humbly we ask the help of the \Vhite-Bodied,

the White Dragon of the West; humbly we ask the help of the Yellow-Bodied,

the Yellow Dragon of the Center, all ye countless dragon kings of the three thousand worlds;

have mercy, hear our prayers! If now you show your mercy, your benevolence, what refuge can the “serpent find?

And as we pray,

defeated by our prayers, behold the serpent fall!

She staggers back under the pressure of the waki’s prayers and drops to the ground.

9. This begins the invocation to the five dragon kings, onlv three of which are included in the play.

206 I The Noh and Kyegen Theaters

FIGURE 2. 36. The <lemon fights against the priests, in a group (inori)

and then against the waki alone. In the picture at the top, she wears a

bold robe wrapped around her hips (koshimaki) rather than long haka-

ma. In both cases the upper kimono (surihaku) has triangles to suggest

the scale~ of a serpent. (Top: courtesy of the Noh Research Archives of

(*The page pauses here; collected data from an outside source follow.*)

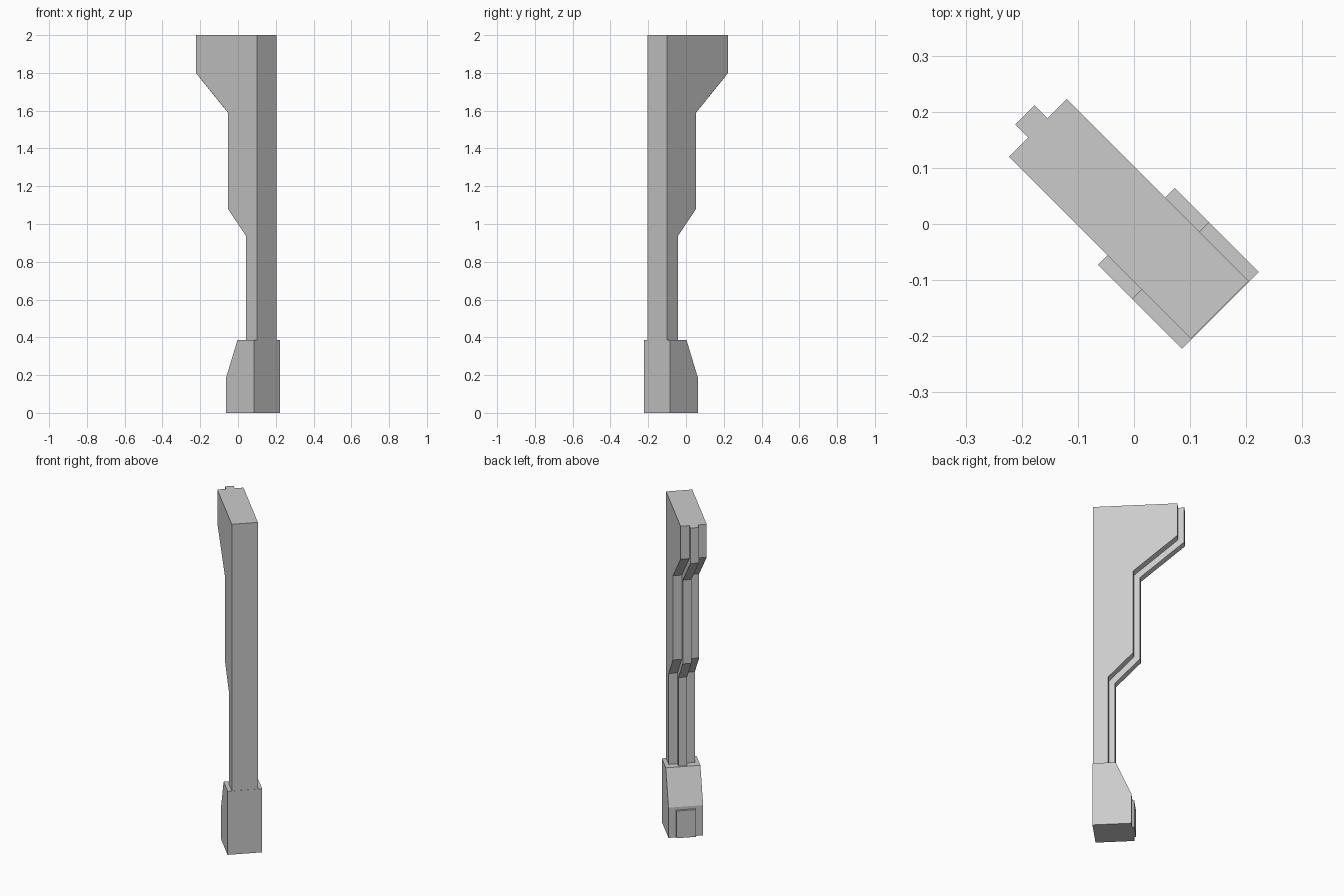
import bpy, bmesh, math
from mathutils import Matrix

if "Cube" in bpy.data.objects:
    bpy.data.objects.remove(bpy.data.objects["Cube"])

# Local frame: x runs along the post depth, y across its width, turned 135 degrees about z
TURN = Matrix.Rotation(math.radians(135), 4, 'Z')


def slab(name, profile, half_width):
    """Extrude a (depth, height) outline symmetrically across the width."""
    bm = bmesh.new()
    face = bm.faces.new([bm.verts.new((u, -half_width, z)) for u, z in profile])
    ext = bmesh.ops.extrude_face_region(bm, geom=[face])
    moved = [g for g in ext["geom"] if isinstance(g, bmesh.types.BMVert)]
    bmesh.ops.translate(bm, verts=moved, vec=(0, 2 * half_width, 0))
    bmesh.ops.recalc_face_normals(bm, faces=bm.faces)
    bm.transform(TURN)
    mesh = bpy.data.meshes.new(name)
    bm.to_mesh(mesh)
    bm.free()
    obj = bpy.data.objects.new(name, mesh)
    bpy.context.collection.objects.link(obj)
    return obj


# Post with two stepped brackets
BACK = -0.2165
slab("post", [(BACK, 0.3), (-0.134, 0.3), (-0.134, 0.935), (0.002, 1.08),
              (0.002, 1.59), (0.242, 1.80), (0.242, 2.0), (BACK, 2.0)], 0.073)

# Raised rib following the stepped edge
slab("rib", [(-0.16, 0.3), (-0.101, 0.3), (-0.101, 0.922), (0.035, 1.067),
             (0.035, 1.575), (0.275, 1.785), (0.275, 2.0), (0.2, 2.0),
             (0.2, 1.80), (-0.03, 1.60), (-0.03, 1.09), (-0.16, 0.95)], 0.024)

# Wider plinth with sloped shoulder
slab("plinth", [(-0.2175, 0), (-0.006, 0), (-0.006, 0.183),
                (-0.092, 0.385), (-0.2175, 0.385)], 0.0965)

# Thin raised panel on the plinth
slab("plinth_panel", [(-0.03, 0), (0.006, 0), (0.006, 0.165), (-0.03, 0.165)], 0.054)
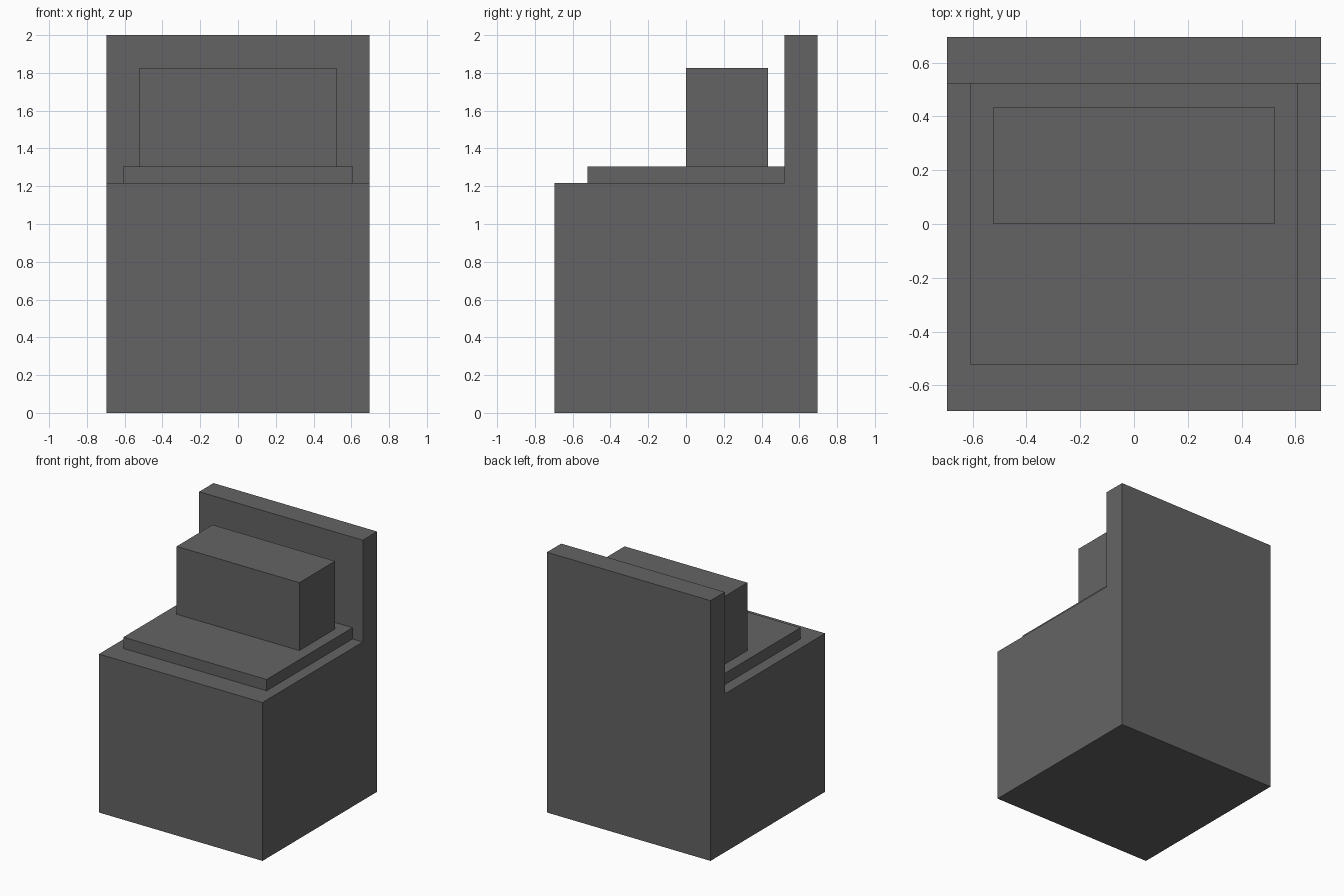
import bpy, bmesh

if "Cube" in bpy.data.objects:
    bpy.data.objects.remove(bpy.data.objects["Cube"])

U = 2 / 23  # modelling unit: the model is 23 units tall

grey = bpy.data.materials.new("dark_grey")
grey.diffuse_color = (0.127, 0.127, 0.13, 1)
grey.use_nodes = True
grey.node_tree.nodes["Principled BSDF"].inputs["Base Color"].default_value = grey.diffuse_color


def extrude_profile(name, profile, half_width):
    """Extrude a (y, z) profile across x, centred on x = 0."""
    bm = bmesh.new()
    face = bm.faces.new([bm.verts.new((-half_width * U, y * U, z * U)) for y, z in profile])
    new = bmesh.ops.extrude_face_region(bm, geom=[face])["geom"]
    verts = [v for v in new if isinstance(v, bmesh.types.BMVert)]
    bmesh.ops.translate(bm, verts=verts, vec=(2 * half_width * U, 0, 0))
    bmesh.ops.recalc_face_normals(bm, faces=bm.faces)
    mesh = bpy.data.meshes.new(name)
    bm.to_mesh(mesh)
    bm.free()
    mesh.materials.append(grey)
    obj = bpy.data.objects.new(name, mesh)
    bpy.context.collection.objects.link(obj)
    return obj


def box(name, half_width, y0, y1, z0, z1):
    return extrude_profile(name, [(y0, z0), (y1, z0), (y1, z1), (y0, z1)], half_width)


# Cabinet with the upright back panel in one L-shaped body
extrude_profile("cabinet_body", [(-8, 0), (8, 0), (8, 23), (6, 23), (6, 14), (-8, 14)], 8)
# Raised plate on the cabinet top
box("top_plate", 7, -6, 6, 14, 15)
# Block standing on the plate
box("upper_block", 6, 0, 5, 15, 21)
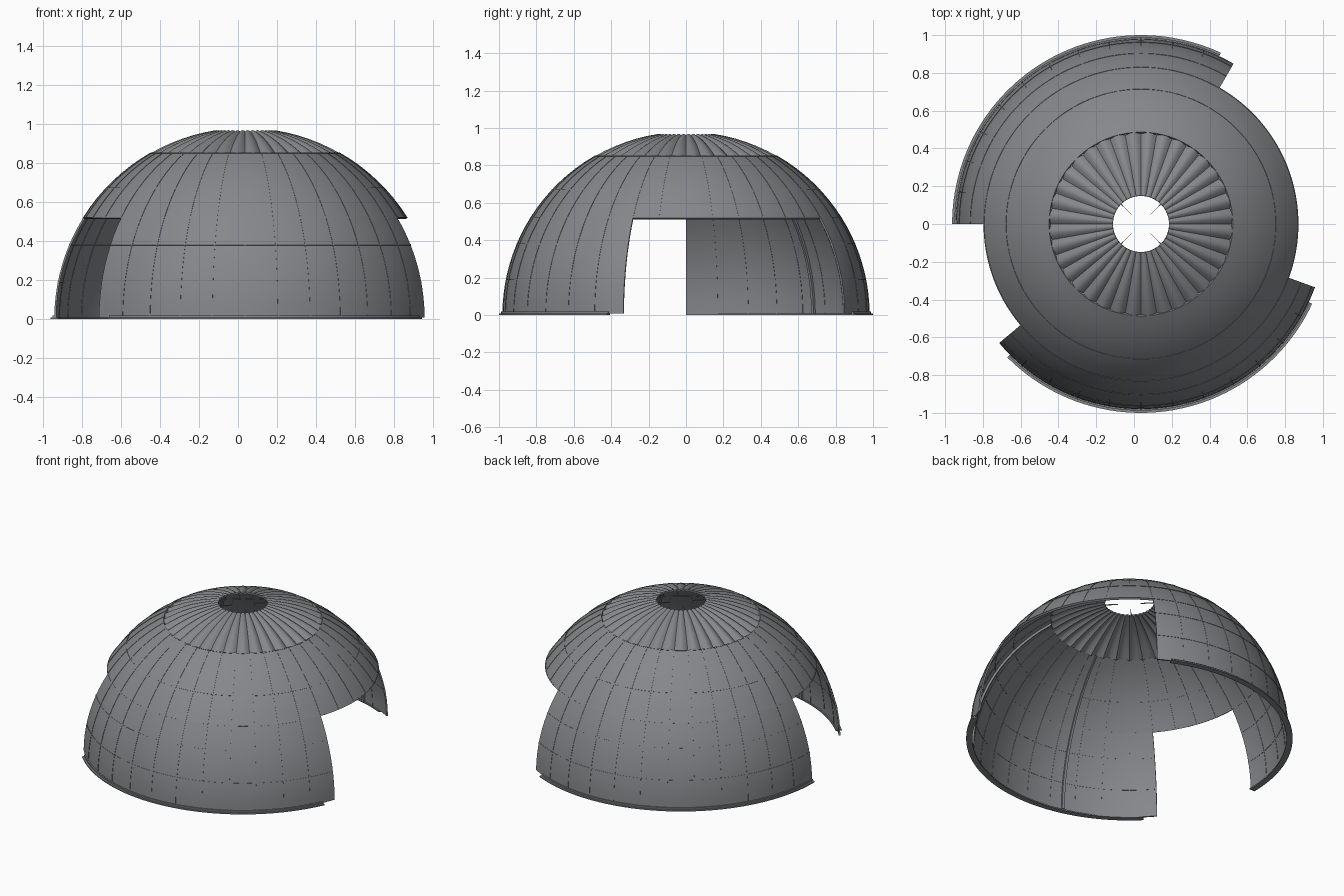
import bpy, bmesh, math

if "Cube" in bpy.data.objects:
    bpy.data.objects.remove(bpy.data.objects["Cube"])

CX = 0.037          # dome axis position along x
R = 0.98            # outer dome radius
WALL = 0.010        # shell thickness
metal = bpy.data.materials.new("grey_metal")
metal.diffuse_color = (0.235, 0.243, 0.255, 1)
metal.use_nodes = True
metal.node_tree.nodes["Principled BSDF"].inputs["Base Color"].default_value = metal.diffuse_color


def elev(z):
    """Elevation angle in degrees of a height on the dome."""
    return math.degrees(math.asin(z / R))


def patch(bm, a0, a1, e0, e1, ro=R, ri=R - WALL, step=2.5, nz=6, pleat=0.0):
    """Solid piece of a spherical shell between azimuths and elevations."""
    full = abs(a1 - a0 - 360) < 1e-6
    na = max(1, round((a1 - a0) / step))
    cols = na if full else na + 1
    grid = []
    for i in range(cols):
        a = math.radians(a0 + (a1 - a0) * i / na)
        col = []
        for r in (ro, ri):
            line = []
            for j in range(nz + 1):
                e = math.radians(e0 + (e1 - e0) * j / nz)
                dip = pleat * math.cos(e) * (1 - abs(math.sin(18 * a)))
                q = r - dip
                line.append(bm.verts.new((CX + q * math.cos(e) * math.cos(a),
                                          q * math.cos(e) * math.sin(a),
                                          q * math.sin(e))))
            col.append(line)
        grid.append(col)
    for i in range(na):
        (o0, n0), (o1, n1) = grid[i], grid[(i + 1) % cols]
        for j in range(nz):
            bm.faces.new((o0[j], o1[j], o1[j + 1], o0[j + 1]))
            bm.faces.new((n0[j + 1], n1[j + 1], n1[j], n0[j]))
        bm.faces.new((n0[0], n1[0], o1[0], o0[0]))
        bm.faces.new((o0[nz], o1[nz], n1[nz], n0[nz]))
    if not full:
        for o, n, flip in ((*grid[0], False), (*grid[-1], True)):
            for j in range(nz):
                f = (n[j], o[j], o[j + 1], n[j + 1])
                bm.faces.new(f[::-1] if flip else f)


def ring(bm, a0, a1, r0, r1, z0, z1, step=2.5):
    """Flat arc with a rectangular section."""
    na = round((a1 - a0) / step)
    rows = []
    for i in range(na + 1):
        a = math.radians(a0 + (a1 - a0) * i / na)
        rows.append([bm.verts.new((CX + r * math.cos(a), r * math.sin(a), z))
                     for r, z in ((r0, z0), (r1, z0), (r1, z1), (r0, z1))])
    for p, q in zip(rows, rows[1:]):
        for k in range(4):
            m = (k + 1) % 4
            bm.faces.new((p[k], q[k], q[m], p[m]))
    bm.faces.new(rows[0])
    bm.faces.new(rows[-1][::-1])


def finish(bm, name):
    bmesh.ops.recalc_face_normals(bm, faces=bm.faces[:])
    me = bpy.data.meshes.new(name)
    bm.to_mesh(me)
    bm.free()
    me.materials.append(metal)
    ob = bpy.data.objects.new(name, me)
    bpy.context.collection.objects.link(ob)
    bpy.ops.object.select_all(action='DESELECT')
    ob.select_set(True)
    bpy.context.view_layer.objects.active = ob
    bpy.ops.object.shade_smooth_by_angle(angle=math.radians(30))


E_BASE, E_LOW, E_MID, E_OPEN, E_UP, E_CAP = [
    elev(z) for z in (0.008, 0.19, 0.38, 0.52, 0.67, 0.85)]
E_TOP = math.degrees(math.acos(0.15 / R))
OUT, INN = R + 0.002, R - WALL - 0.002     # raised seam radii

# Lower walls standing either side of the two openings, with base flanges
walls = (("back_wall", 60, 180, 65, 180), ("front_wall", 220, 340, 225, 335))
for name, a0, a1, f0, f1 in walls:
    bm = bmesh.new()
    patch(bm, a0, a1, E_BASE, E_OPEN, nz=10)
    finish(bm, name)

    bm = bmesh.new()
    ring(bm, f0, f1, 0.962, 1.0, 0.0, 0.008)
    ring(bm, f0, f1, 0.970, 0.988, 0.008, 0.018)
    finish(bm, name + "_flange")

    # Panel seams
    bm = bmesh.new()
    for a in range(a0 + 10, a1, 10):
        patch(bm, a - 0.15, a + 0.15, E_BASE, E_OPEN, OUT, INN, 1, 10)
    for e in (E_LOW, E_MID):
        patch(bm, a0, a1, e - 0.15, e + 0.15, OUT, INN, nz=1)
    finish(bm, name + "_seams")

    # Inner stiffening ribs
    bm = bmesh.new()
    for a in (a0 + 15, a0 + 35) if a0 == 60 else (a0 + 35, a0 + 95):
        b = a if a0 == 220 else a + 40 * (a > 80)
        patch(bm, b - 0.5, b + 0.5, E_BASE, E_CAP, R - WALL, R - 0.024, 1, 14)
    finish(bm, name + "_ribs")

# Continuous upper band
bm = bmesh.new()
patch(bm, 0, 360, E_OPEN, E_CAP, nz=8)
finish(bm, "upper_band")

bm = bmesh.new()
for a in range(0, 360, 10):
    patch(bm, a - 0.15, a + 0.15, E_OPEN, E_CAP, OUT, INN, 1, 8)
for e in (E_OPEN, E_UP, E_CAP):
    patch(bm, 0, 360, e - 0.15, e + 0.15, OUT, INN, nz=1)
finish(bm, "upper_band_seams")

# Pleated cap around the open eye
bm = bmesh.new()
patch(bm, 0, 360, E_CAP, E_TOP, R, R - WALL, step=1.25, nz=6, pleat=0.04)
finish(bm, "pleated_cap")

# Short thin fins reaching into the eye
bm = bmesh.new()
for a in (45, 135, 225, 315):
    ring(bm, a - 0.8, a + 0.8, 0.07, 0.15, 0.952, 0.958, step=1.6)
finish(bm, "eye_fins")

\lusashino \Vomen’s College; bottom: photo by Monica Bethe.)

Again she springs to her feet. the breath she vomits at the bell has turned to raging flames.

She rises and rushes to the bridgeway.

Her body burns in her own fire. she leaps into the river pool,

She rushes through the curtain.

into the waves of the river Hitaka, and there she vanishes. The priests, their prayers granted, return to the temple, return to the temple.

The waki per{onns the closing stamps at the shite spot and exits up the bridgeway, followed by the wakizure.

You may also like...